> _WHAT YOU HAVE TO DO_
Write out every line exactly, from the start of the records below to the line with "j = (i + 1) % sides", and stop there. Don't write out the pictures.

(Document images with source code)
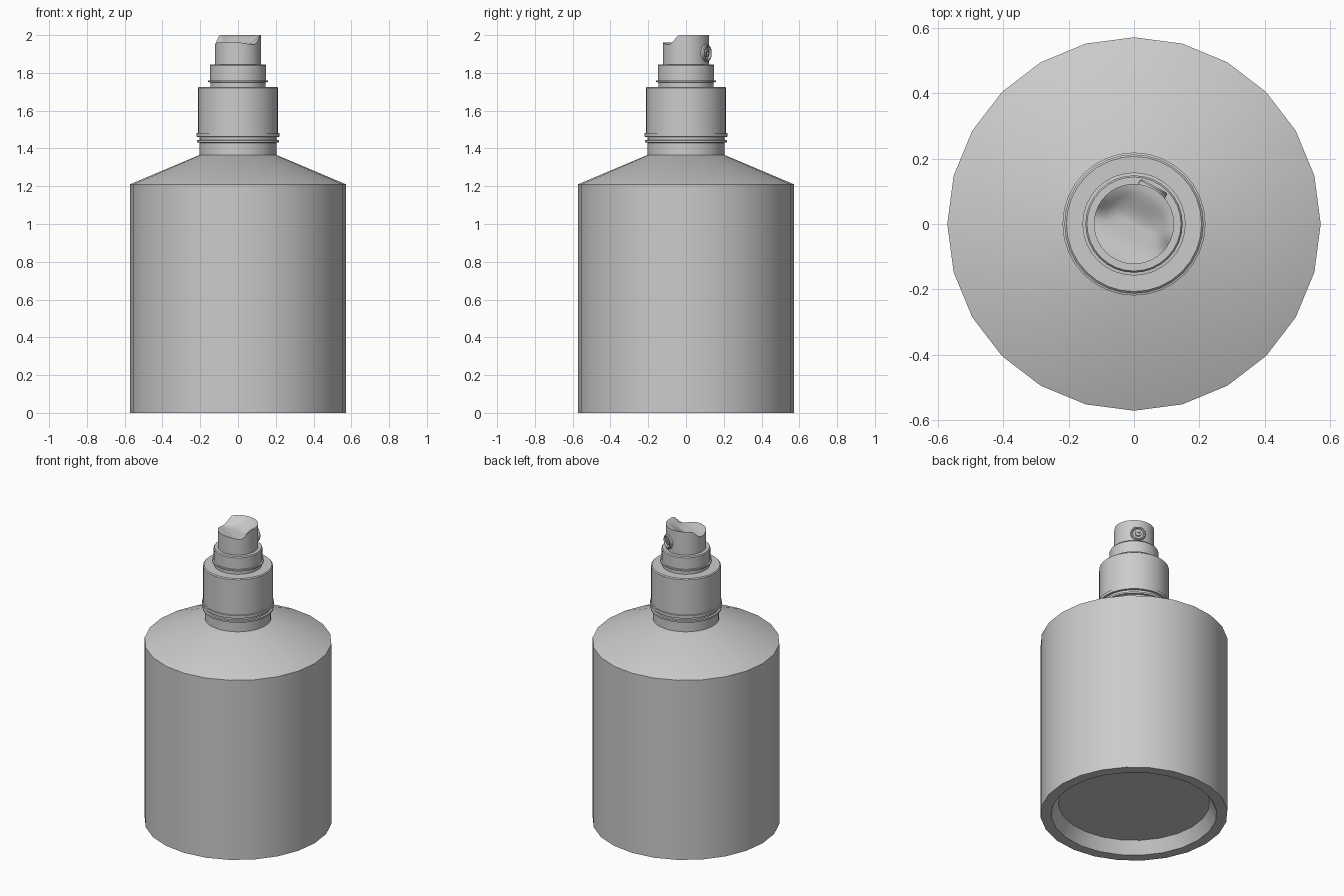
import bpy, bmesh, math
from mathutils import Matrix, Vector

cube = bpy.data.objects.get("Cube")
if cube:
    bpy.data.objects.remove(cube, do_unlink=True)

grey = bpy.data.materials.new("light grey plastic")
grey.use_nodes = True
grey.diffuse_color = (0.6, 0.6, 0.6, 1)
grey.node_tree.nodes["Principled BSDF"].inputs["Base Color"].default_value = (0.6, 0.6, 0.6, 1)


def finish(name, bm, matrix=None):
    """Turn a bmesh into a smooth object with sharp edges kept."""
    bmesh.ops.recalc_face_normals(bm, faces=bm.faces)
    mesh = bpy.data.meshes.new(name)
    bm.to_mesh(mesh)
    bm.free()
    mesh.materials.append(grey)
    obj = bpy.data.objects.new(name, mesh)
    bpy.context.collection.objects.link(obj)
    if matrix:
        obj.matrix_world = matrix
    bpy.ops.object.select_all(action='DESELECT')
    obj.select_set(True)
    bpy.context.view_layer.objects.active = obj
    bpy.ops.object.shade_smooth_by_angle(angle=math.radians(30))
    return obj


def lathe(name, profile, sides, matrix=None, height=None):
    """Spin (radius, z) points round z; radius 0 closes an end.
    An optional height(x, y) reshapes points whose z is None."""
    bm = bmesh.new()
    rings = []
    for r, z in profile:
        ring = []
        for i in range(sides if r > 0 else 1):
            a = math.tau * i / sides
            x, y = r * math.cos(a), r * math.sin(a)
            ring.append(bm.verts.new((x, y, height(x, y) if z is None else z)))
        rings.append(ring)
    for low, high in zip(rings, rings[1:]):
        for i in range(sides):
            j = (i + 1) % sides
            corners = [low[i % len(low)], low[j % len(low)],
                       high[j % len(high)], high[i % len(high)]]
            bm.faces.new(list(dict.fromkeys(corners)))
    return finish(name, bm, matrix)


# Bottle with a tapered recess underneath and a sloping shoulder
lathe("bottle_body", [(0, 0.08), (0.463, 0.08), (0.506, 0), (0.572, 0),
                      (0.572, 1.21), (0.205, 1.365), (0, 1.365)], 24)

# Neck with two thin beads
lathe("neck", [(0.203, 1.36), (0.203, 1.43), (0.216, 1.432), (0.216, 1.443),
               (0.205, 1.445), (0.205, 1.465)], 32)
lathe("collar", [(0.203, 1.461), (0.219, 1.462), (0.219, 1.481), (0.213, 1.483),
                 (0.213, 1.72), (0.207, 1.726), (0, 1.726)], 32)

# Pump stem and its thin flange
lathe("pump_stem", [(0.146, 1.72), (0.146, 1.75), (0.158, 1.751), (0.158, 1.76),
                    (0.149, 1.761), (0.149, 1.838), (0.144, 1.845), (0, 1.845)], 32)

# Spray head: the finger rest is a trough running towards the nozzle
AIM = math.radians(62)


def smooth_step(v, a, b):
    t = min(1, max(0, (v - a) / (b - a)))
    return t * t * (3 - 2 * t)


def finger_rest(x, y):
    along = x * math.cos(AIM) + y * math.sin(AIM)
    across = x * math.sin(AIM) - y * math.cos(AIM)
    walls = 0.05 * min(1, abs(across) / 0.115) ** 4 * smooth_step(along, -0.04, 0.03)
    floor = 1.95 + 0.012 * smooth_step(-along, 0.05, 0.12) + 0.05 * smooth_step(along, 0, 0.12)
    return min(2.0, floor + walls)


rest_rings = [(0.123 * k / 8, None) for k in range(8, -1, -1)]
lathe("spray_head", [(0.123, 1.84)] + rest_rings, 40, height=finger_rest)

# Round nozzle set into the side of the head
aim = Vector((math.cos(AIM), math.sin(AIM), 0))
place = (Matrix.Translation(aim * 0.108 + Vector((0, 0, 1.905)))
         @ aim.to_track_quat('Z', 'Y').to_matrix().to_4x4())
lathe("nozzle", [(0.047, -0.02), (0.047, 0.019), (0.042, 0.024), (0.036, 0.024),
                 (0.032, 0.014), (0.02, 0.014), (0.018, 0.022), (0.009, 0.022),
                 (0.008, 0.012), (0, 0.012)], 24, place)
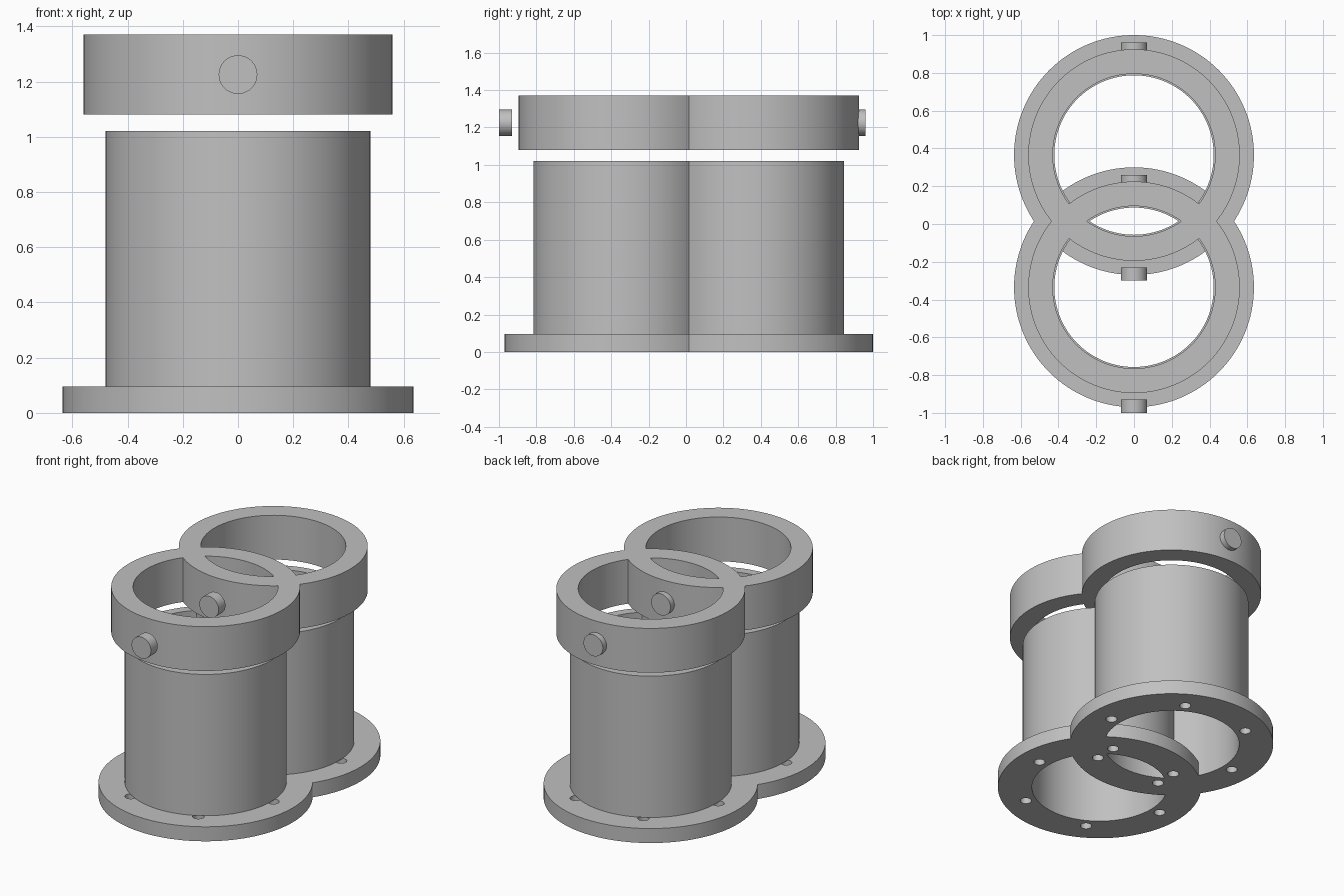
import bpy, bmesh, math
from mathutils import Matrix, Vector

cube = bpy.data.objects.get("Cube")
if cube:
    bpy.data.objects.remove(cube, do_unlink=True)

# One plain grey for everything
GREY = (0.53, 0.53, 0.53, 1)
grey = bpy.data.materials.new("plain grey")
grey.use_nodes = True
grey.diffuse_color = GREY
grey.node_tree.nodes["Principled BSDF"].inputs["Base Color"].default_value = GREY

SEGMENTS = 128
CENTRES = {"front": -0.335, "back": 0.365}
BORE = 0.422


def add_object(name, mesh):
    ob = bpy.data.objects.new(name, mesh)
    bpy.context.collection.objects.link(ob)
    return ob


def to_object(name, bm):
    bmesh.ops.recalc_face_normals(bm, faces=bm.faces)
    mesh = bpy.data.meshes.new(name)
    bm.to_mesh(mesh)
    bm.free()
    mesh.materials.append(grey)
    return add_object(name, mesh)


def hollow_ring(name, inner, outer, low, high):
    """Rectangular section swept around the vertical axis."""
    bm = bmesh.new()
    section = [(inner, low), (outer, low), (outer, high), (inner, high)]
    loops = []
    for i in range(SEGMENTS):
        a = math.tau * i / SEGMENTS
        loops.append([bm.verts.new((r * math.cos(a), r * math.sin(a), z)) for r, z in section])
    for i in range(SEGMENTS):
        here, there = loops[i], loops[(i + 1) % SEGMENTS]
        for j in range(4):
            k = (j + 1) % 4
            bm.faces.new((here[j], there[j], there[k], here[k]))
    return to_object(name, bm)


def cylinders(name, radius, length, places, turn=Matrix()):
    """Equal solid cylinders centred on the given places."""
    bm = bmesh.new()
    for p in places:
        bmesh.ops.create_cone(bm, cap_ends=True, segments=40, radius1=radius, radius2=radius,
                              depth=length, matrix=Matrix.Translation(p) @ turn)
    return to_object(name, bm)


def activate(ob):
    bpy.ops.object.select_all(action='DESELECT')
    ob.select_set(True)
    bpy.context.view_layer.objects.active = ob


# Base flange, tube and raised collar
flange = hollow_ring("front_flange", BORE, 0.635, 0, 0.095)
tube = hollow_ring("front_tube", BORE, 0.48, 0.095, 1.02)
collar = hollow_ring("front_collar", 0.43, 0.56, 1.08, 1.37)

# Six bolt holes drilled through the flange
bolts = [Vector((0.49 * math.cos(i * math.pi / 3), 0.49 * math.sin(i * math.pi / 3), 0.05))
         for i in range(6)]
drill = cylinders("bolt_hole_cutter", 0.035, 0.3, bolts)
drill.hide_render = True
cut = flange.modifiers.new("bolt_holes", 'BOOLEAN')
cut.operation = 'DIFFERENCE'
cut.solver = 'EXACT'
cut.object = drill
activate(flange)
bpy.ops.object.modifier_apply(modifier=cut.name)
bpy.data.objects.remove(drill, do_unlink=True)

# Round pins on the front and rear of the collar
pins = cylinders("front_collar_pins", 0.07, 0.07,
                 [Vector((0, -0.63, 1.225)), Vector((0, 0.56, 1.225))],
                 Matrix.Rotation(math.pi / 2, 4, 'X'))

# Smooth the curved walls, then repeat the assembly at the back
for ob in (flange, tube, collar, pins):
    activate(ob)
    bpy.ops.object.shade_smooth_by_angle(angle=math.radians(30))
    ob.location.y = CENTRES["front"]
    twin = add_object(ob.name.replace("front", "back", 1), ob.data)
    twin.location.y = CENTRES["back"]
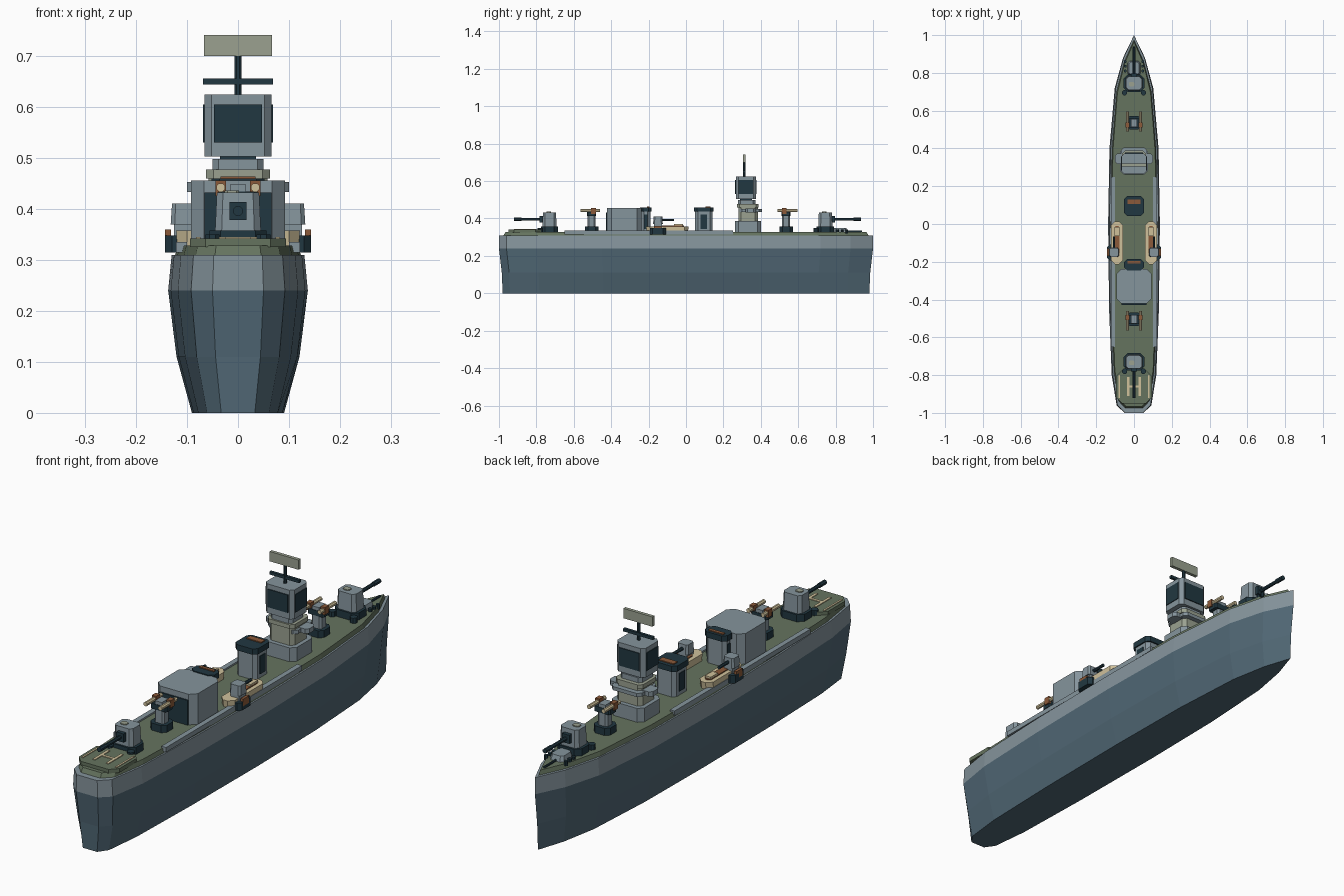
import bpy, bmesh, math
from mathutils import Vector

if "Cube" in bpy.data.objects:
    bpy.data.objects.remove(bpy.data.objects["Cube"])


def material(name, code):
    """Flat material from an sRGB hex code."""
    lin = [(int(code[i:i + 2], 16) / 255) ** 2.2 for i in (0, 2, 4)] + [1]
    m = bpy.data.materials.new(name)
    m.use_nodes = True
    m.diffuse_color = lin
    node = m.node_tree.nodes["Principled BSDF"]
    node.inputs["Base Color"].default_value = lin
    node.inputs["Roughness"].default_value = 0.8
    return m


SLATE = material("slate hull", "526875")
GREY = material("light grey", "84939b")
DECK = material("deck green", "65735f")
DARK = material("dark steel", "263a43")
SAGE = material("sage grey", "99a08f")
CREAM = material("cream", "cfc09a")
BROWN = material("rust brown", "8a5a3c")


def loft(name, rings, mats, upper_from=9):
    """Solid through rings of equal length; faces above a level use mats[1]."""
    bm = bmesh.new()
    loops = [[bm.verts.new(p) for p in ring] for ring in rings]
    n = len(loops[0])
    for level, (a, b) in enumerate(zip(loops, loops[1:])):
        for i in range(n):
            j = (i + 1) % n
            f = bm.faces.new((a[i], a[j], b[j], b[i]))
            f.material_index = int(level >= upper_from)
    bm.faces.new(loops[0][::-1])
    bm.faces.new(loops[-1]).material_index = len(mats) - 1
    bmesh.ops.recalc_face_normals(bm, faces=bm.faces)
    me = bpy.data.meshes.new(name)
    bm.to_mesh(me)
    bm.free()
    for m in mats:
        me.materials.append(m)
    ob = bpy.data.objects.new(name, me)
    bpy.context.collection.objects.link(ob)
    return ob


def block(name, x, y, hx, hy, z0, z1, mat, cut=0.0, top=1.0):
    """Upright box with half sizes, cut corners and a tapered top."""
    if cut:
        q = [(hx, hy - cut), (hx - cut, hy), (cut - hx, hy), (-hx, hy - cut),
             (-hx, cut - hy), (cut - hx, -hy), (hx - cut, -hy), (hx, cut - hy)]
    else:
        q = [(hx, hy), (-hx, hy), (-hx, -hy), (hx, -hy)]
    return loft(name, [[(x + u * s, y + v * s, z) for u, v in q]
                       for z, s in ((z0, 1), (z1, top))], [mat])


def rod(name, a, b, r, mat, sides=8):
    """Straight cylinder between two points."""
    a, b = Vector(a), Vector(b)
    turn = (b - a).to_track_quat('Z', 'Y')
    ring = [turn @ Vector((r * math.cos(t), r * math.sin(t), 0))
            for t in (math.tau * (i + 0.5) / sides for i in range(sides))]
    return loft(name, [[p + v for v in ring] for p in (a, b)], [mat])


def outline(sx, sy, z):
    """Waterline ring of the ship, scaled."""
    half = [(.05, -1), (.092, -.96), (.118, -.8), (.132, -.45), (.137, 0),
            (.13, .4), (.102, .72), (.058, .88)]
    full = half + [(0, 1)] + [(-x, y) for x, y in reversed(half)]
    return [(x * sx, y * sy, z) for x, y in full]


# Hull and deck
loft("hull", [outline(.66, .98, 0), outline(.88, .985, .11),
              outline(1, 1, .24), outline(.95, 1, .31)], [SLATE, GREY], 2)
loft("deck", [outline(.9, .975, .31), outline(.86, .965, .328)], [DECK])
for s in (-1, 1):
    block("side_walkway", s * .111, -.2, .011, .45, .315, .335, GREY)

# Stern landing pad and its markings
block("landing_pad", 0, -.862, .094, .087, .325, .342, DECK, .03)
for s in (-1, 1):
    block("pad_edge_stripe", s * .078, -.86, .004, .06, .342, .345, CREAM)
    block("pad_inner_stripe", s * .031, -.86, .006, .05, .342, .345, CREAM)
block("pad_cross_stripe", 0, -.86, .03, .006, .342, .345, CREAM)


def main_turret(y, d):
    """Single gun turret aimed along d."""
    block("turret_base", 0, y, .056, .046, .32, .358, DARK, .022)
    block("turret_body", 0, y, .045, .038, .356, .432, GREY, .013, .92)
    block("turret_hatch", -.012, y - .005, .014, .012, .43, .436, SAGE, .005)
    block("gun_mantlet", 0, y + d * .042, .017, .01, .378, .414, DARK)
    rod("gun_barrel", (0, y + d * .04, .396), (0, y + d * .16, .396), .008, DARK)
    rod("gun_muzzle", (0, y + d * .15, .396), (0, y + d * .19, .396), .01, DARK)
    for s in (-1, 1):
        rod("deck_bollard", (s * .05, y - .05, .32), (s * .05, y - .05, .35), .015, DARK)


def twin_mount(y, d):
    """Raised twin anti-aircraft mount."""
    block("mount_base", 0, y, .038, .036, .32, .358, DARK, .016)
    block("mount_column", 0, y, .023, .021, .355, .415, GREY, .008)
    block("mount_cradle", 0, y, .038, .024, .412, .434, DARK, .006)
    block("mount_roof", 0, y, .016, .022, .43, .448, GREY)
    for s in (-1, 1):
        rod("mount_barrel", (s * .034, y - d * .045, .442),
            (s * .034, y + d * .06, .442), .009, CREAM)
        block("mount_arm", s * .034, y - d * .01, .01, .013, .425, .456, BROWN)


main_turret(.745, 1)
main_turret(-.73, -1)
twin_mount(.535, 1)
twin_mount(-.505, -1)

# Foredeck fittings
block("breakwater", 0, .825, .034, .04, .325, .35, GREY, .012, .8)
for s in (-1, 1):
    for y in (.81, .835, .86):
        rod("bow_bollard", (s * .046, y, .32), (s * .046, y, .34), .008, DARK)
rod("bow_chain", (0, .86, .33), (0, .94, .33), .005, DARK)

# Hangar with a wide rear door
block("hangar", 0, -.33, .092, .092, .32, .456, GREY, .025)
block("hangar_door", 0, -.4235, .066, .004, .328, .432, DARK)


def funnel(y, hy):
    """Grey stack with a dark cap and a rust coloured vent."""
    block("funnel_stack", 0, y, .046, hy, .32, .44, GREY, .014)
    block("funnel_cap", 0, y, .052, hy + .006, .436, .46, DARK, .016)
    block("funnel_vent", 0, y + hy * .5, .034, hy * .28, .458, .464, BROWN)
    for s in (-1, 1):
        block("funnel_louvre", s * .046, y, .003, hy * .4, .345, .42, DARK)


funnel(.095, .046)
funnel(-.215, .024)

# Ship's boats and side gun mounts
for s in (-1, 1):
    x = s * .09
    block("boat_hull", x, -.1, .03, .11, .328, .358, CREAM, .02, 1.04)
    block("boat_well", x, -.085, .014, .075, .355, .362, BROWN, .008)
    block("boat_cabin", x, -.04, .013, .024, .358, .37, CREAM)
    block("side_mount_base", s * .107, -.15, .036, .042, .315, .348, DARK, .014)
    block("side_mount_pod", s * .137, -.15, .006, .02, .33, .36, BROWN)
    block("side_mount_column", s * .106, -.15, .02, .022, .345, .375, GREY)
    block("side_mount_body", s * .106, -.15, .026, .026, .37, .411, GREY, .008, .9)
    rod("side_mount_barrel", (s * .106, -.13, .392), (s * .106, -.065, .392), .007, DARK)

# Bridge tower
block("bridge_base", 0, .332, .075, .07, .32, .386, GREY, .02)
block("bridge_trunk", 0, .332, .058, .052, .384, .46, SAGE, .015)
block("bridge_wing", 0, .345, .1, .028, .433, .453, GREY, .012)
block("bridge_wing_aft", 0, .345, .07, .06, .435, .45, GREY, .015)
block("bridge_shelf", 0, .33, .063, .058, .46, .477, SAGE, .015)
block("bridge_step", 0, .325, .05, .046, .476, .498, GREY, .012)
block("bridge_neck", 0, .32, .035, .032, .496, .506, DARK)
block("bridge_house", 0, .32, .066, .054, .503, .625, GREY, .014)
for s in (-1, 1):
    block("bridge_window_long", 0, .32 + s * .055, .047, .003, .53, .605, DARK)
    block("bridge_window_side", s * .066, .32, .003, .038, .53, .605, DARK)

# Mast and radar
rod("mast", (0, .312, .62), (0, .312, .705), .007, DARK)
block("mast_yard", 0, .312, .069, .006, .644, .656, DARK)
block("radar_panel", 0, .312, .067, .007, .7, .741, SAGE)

> _SOLUTION TO THIS EXERCISE_
import bpy, bmesh, math
from mathutils import Matrix, Vector

cube = bpy.data.objects.get("Cube")
if cube:
    bpy.data.objects.remove(cube, do_unlink=True)

grey = bpy.data.materials.new("light grey plastic")
grey.use_nodes = True
grey.diffuse_color = (0.6, 0.6, 0.6, 1)
grey.node_tree.nodes["Principled BSDF"].inputs["Base Color"].default_value = (0.6, 0.6, 0.6, 1)


def finish(name, bm, matrix=None):
    """Turn a bmesh into a smooth object with sharp edges kept."""
    bmesh.ops.recalc_face_normals(bm, faces=bm.faces)
    mesh = bpy.data.meshes.new(name)
    bm.to_mesh(mesh)
    bm.free()
    mesh.materials.append(grey)
    obj = bpy.data.objects.new(name, mesh)
    bpy.context.collection.objects.link(obj)
    if matrix:
        obj.matrix_world = matrix
    bpy.ops.object.select_all(action='DESELECT')
    obj.select_set(True)
    bpy.context.view_layer.objects.active = obj
    bpy.ops.object.shade_smooth_by_angle(angle=math.radians(30))
    return obj


def lathe(name, profile, sides, matrix=None, height=None):
    """Spin (radius, z) points round z; radius 0 closes an end.
    An optional height(x, y) reshapes points whose z is None."""
    bm = bmesh.new()
    rings = []
    for r, z in profile:
        ring = []
        for i in range(sides if r > 0 else 1):
            a = math.tau * i / sides
            x, y = r * math.cos(a), r * math.sin(a)
            ring.append(bm.verts.new((x, y, height(x, y) if z is None else z)))
        rings.append(ring)
    for low, high in zip(rings, rings[1:]):
        for i in range(sides):
            j = (i + 1) % sides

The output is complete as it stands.